══ Working data ══

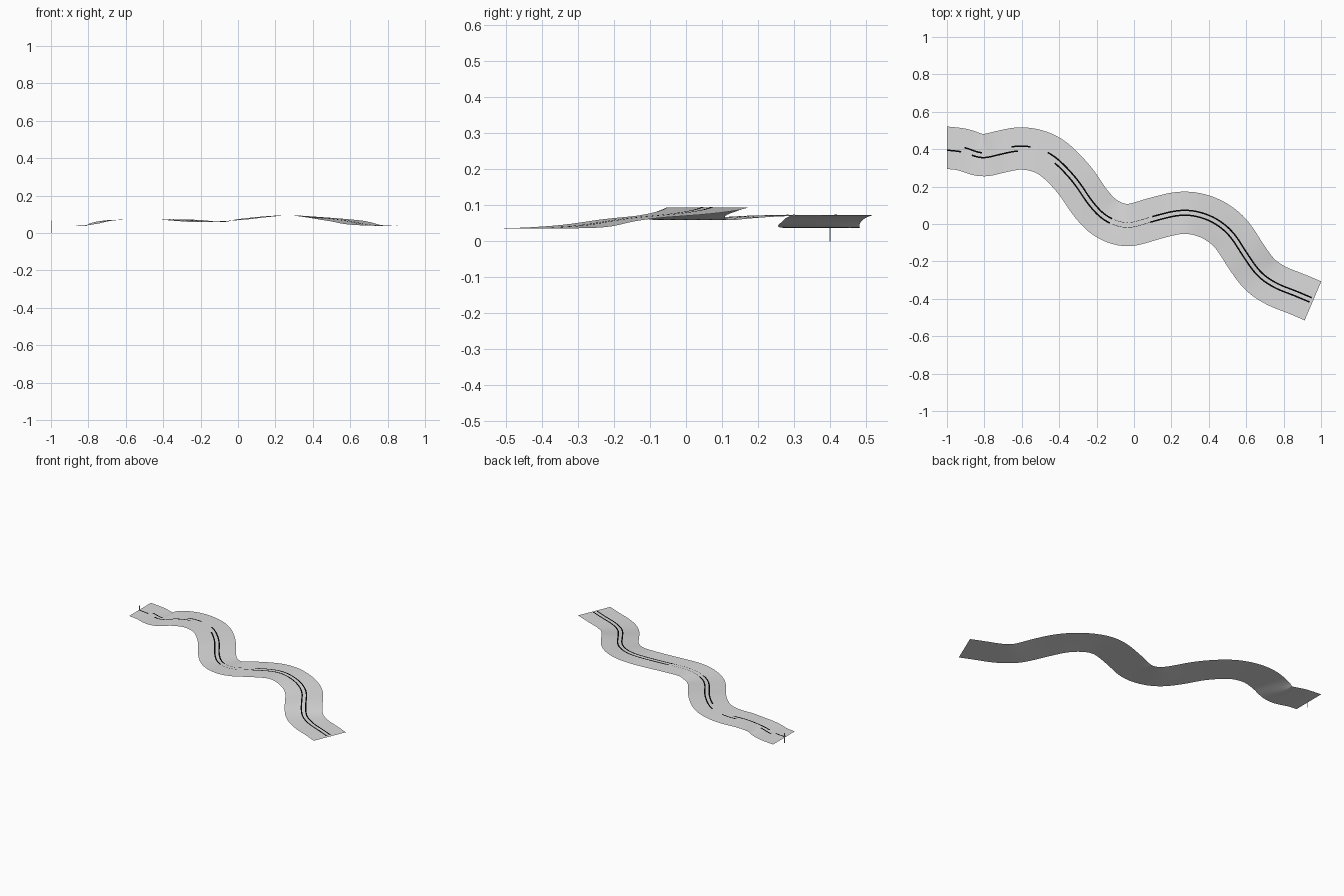
import bpy
from mathutils import Vector

cube = bpy.data.objects.get("Cube")
if cube:
    bpy.data.objects.remove(cube, do_unlink=True)


def material(name, rgb):
    m = bpy.data.materials.new(name)
    m.use_nodes = True
    color = (*rgb, 1)
    m.diffuse_color = color
    m.node_tree.nodes["Principled BSDF"].inputs["Base Color"].default_value = color
    return m


light_grey = material("light_grey", (0.72, 0.72, 0.72))
black = material("black", (0.0, 0.0, 0.0))

# Centre line of the road: x, y, z
POINTS = [Vector(p) for p in (
    (-1, .408, .037), (-.91, .397, .037), (-.813, .366, .040), (-.71, .387, .065),
    (-.59, .405, .072), (-.45, .364, .073), (-.32, .238, .071), (-.235, .115, .064),
    (-.15, .03, .058), (-.035, -.008, .066), (.1, .027, .082), (.26, .062, .095),
    (.4, .034, .085), (.513, -.045, .073), (.594, -.165, .062), (.67, -.268, .045),
    (.76, -.33, .039), (.86, -.37, .037), (.957, -.411, .036))]
STEPS = 8


def smooth_path(points):
    """Catmull-Rom path through the points, then lightly relaxed."""
    pts = [2 * points[0] - points[1], *points, 2 * points[-1] - points[-2]]
    path = []
    for a, b, c, d in zip(pts, pts[1:], pts[2:], pts[3:]):
        for i in range(STEPS):
            t = i / STEPS
            path.append(0.5 * (2 * b + (c - a) * t + (2 * a - 5 * b + 4 * c - d) * t * t
                               + (3 * b - a - 3 * c + d) * t ** 3))
    path.append(points[-1].copy())
    for _ in range(6):
        path = ([path[0]] + [(p + 2 * q + r) / 4 for p, q, r in zip(path, path[1:], path[2:])]
                + [path[-1]])
    return path


PATH = smooth_path(POINTS)


def side_vector(i):
    if i == 0:
        return Vector((0, 1, 0))
    t = PATH[min(i + 1, len(PATH) - 1)] - PATH[i - 1]
    return Vector((-t.y, t.x, 0)).normalized()


SIDES = [side_vector(i) for i in range(len(PATH))]


def ribbon(name, mat, offset, half, start=-2, end=2, lift=0.0, columns=1):
    """Sheet that follows the path between two x positions."""
    rows = [i for i, p in enumerate(PATH) if start <= p.x <= end]
    verts, faces, n = [], [], columns + 1
    for i in rows:
        for c in range(n):
            across = offset + half * (1 - 2 * c / columns)
            verts.append(PATH[i] + SIDES[i] * across + Vector((0, 0, lift)))
    for r in range(len(rows) - 1):
        for c in range(columns):
            a = r * n + c
            faces.append((a, a + 1, a + n + 1, a + n))
    mesh = bpy.data.meshes.new(name)
    mesh.from_pydata(verts, [], faces)
    mesh.materials.append(mat)
    for f in mesh.polygons:
        f.use_smooth = True
    ob = bpy.data.objects.new(name, mesh)
    bpy.context.collection.objects.link(ob)
    return ob


# Road surface
ribbon("road_surface", light_grey, 0, 0.113, columns=6)

# Broken pair of centre lines, with hairlines in the worn stretches
LINES = {
    "left": (0.013, [(-.91, -.81), (-.66, -.55), (-.48, -.12), (.1, .95)]),
    "right": (-0.013, [(-1, -.91), (-.87, -.62), (-.42, -.12), (.08, .95)]),
}
for side, (offset, spans) in LINES.items():
    for k, (a, b) in enumerate(spans):
        ribbon(f"{side}_centre_line_{k + 1}", black, offset, 0.004, a, b, 0.0015)
    ribbon(f"{side}_worn_line", black, offset, 0.001, -.12, .1, 0.0015)

# Thin marker post at the road's end
bpy.ops.mesh.primitive_cube_add(size=1, location=(-0.9985, 0.4, 0.033))
post = bpy.context.object
post.name = "marker_post"
post.scale = (0.003, 0.003, 0.066)
post.data.materials.append(light_grey)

═══

- **Assignment**
Each word of the data should be repeated exactly, and the pictures left out.

- **Final answer**
import bpy
from mathutils import Vector

cube = bpy.data.objects.get("Cube")
if cube:
    bpy.data.objects.remove(cube, do_unlink=True)


def material(name, rgb):
    m = bpy.data.materials.new(name)
    m.use_nodes = True
    color = (*rgb, 1)
    m.diffuse_color = color
    m.node_tree.nodes["Principled BSDF"].inputs["Base Color"].default_value = color
    return m


light_grey = material("light_grey", (0.72, 0.72, 0.72))
black = material("black", (0.0, 0.0, 0.0))

# Centre line of the road: x, y, z
POINTS = [Vector(p) for p in (
    (-1, .408, .037), (-.91, .397, .037), (-.813, .366, .040), (-.71, .387, .065),
    (-.59, .405, .072), (-.45, .364, .073), (-.32, .238, .071), (-.235, .115, .064),
    (-.15, .03, .058), (-.035, -.008, .066), (.1, .027, .082), (.26, .062, .095),
    (.4, .034, .085), (.513, -.045, .073), (.594, -.165, .062), (.67, -.268, .045),
    (.76, -.33, .039), (.86, -.37, .037), (.957, -.411, .036))]
STEPS = 8


def smooth_path(points):
    """Catmull-Rom path through the points, then lightly relaxed."""
    pts = [2 * points[0] - points[1], *points, 2 * points[-1] - points[-2]]
    path = []
    for a, b, c, d in zip(pts, pts[1:], pts[2:], pts[3:]):
        for i in range(STEPS):
            t = i / STEPS
            path.append(0.5 * (2 * b + (c - a) * t + (2 * a - 5 * b + 4 * c - d) * t * t
                               + (3 * b - a - 3 * c + d) * t ** 3))
    path.append(points[-1].copy())
    for _ in range(6):
        path = ([path[0]] + [(p + 2 * q + r) / 4 for p, q, r in zip(path, path[1:], path[2:])]
                + [path[-1]])
    return path


PATH = smooth_path(POINTS)


def side_vector(i):
    if i == 0:
        return Vector((0, 1, 0))
    t = PATH[min(i + 1, len(PATH) - 1)] - PATH[i - 1]
    return Vector((-t.y, t.x, 0)).normalized()


SIDES = [side_vector(i) for i in range(len(PATH))]


def ribbon(name, mat, offset, half, start=-2, end=2, lift=0.0, columns=1):
    """Sheet that follows the path between two x positions."""
    rows = [i for i, p in enumerate(PATH) if start <= p.x <= end]
    verts, faces, n = [], [], columns + 1
    for i in rows:
        for c in range(n):
            across = offset + half * (1 - 2 * c / columns)
            verts.append(PATH[i] + SIDES[i] * across + Vector((0, 0, lift)))
    for r in range(len(rows) - 1):
        for c in range(columns):
            a = r * n + c
            faces.append((a, a + 1, a + n + 1, a + n))
    mesh = bpy.data.meshes.new(name)
    mesh.from_pydata(verts, [], faces)
    mesh.materials.append(mat)
    for f in mesh.polygons:
        f.use_smooth = True
    ob = bpy.data.objects.new(name, mesh)
    bpy.context.collection.objects.link(ob)
    return ob


# Road surface
ribbon("road_surface", light_grey, 0, 0.113, columns=6)

# Broken pair of centre lines, with hairlines in the worn stretches
LINES = {
    "left": (0.013, [(-.91, -.81), (-.66, -.55), (-.48, -.12), (.1, .95)]),
    "right": (-0.013, [(-1, -.91), (-.87, -.62), (-.42, -.12), (.08, .95)]),
}
for side, (offset, spans) in LINES.items():
    for k, (a, b) in enumerate(spans):
        ribbon(f"{side}_centre_line_{k + 1}", black, offset, 0.004, a, b, 0.0015)
    ribbon(f"{side}_worn_line", black, offset, 0.001, -.12, .1, 0.0015)

# Thin marker post at the road's end
bpy.ops.mesh.primitive_cube_add(size=1, location=(-0.9985, 0.4, 0.033))
post = bpy.context.object
post.name = "marker_post"
post.scale = (0.003, 0.003, 0.066)
post.data.materials.append(light_grey)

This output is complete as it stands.